■ **EXERCISE INSTRUCTIONS**
Among the records that follow, count the lines with the string "faces"; report only that count.

■ **DATA SECTION**
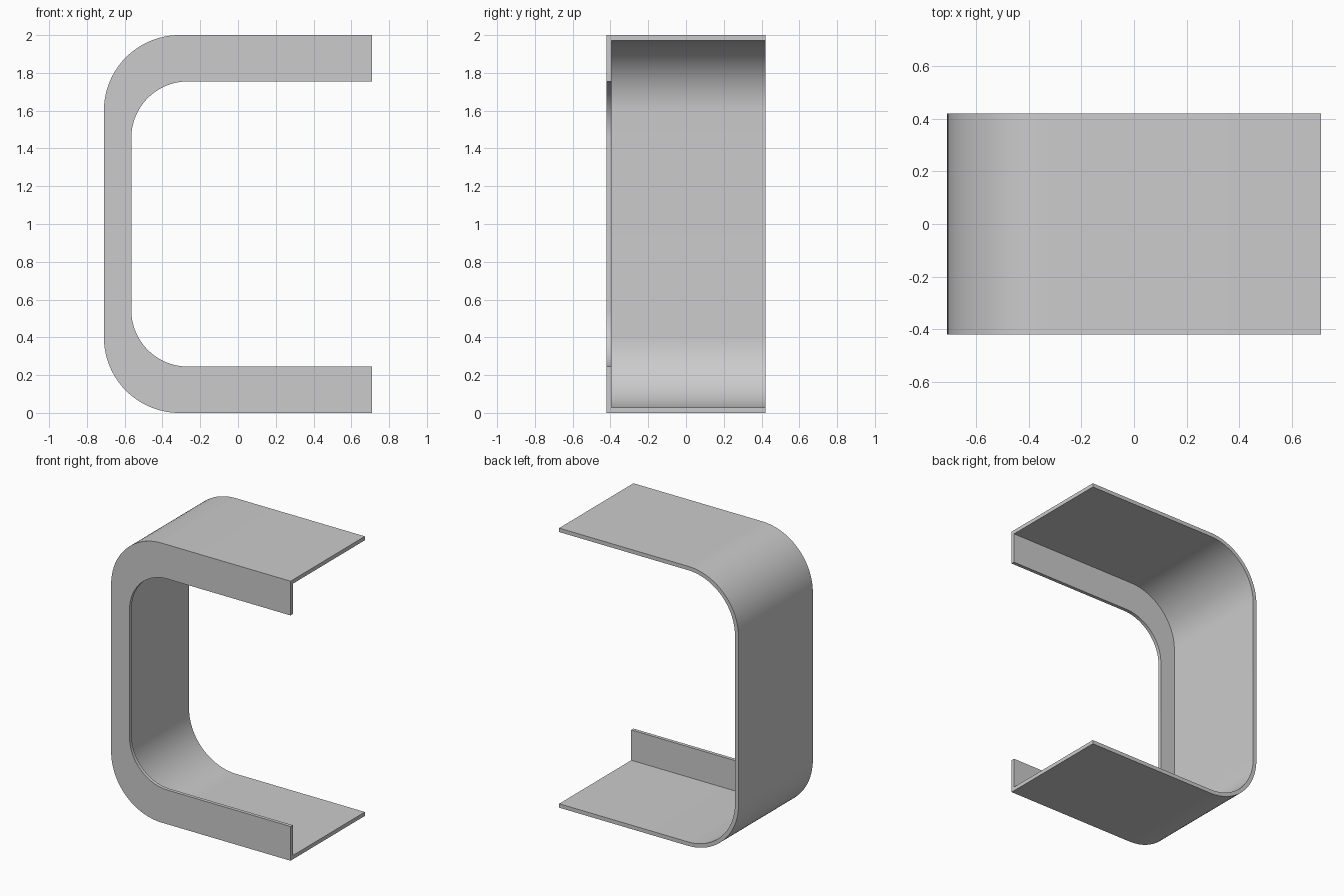
import bpy, bmesh
from math import sin, cos, pi, radians

cube = bpy.data.objects.get("Cube")
if cube:
    bpy.data.objects.remove(cube, do_unlink=True)

grey = bpy.data.materials.new("light grey")
grey.use_nodes = True
colour = (0.6, 0.6, 0.6, 1)
grey.diffuse_color = colour
grey.node_tree.nodes["Principled BSDF"].inputs["Base Color"].default_value = colour

END_X, MID_Z, HALF_DEPTH = 0.71, 1.0, 0.42
SHELL, FLANGE = 0.028, 0.025
STEPS = 24


def c_path(left, half_height, radius):
    """Open C outline in x and z: top end, two rounded corners, bottom end."""
    cx, cz = left + radius, half_height - radius
    top = [(END_X, half_height)]
    for i in range(STEPS + 1):
        a = pi / 2 * (1 + i / STEPS)
        top.append((cx + radius * cos(a), cz + radius * sin(a)))
    full = top + [(x, -z) for x, z in reversed(top)]
    return [(x, z + MID_Z) for x, z in full]


# Three matching outlines: outside of shell, inside of shell, flange edge
outer = c_path(-0.71, 1.0, 0.4)
inner = c_path(-0.71 + SHELL, 1.0 - SHELL, 0.4 - SHELL)
lip = c_path(-0.565, 0.755, 0.3)

# L-shaped section swept along the outlines
front, back = -HALF_DEPTH, HALF_DEPTH
section = [(outer, front), (outer, back), (inner, back),
           (inner, front + FLANGE), (lip, front + FLANGE), (lip, front)]

bm = bmesh.new()
rings = [[bm.verts.new((path[i][0], y, path[i][1])) for path, y in section]
         for i in range(len(outer))]
for a, b in zip(rings, rings[1:]):
    for j in range(len(section)):
        k = (j + 1) % len(section)
        bm.faces.new((a[j], a[k], b[k], b[j]))
bm.faces.new(rings[0])
bm.faces.new(rings[-1])
bmesh.ops.recalc_face_normals(bm, faces=bm.faces)

mesh = bpy.data.meshes.new("flanged_c_channel")
bm.to_mesh(mesh)
bm.free()
mesh.materials.append(grey)
channel = bpy.data.objects.new("flanged_c_channel", mesh)
bpy.context.collection.objects.link(channel)

bpy.ops.object.select_all(action='DESELECT')
channel.select_set(True)
bpy.context.view_layer.objects.active = channel
bpy.ops.object.shade_smooth_by_angle(angle=radians(30))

■ **REPLY**
4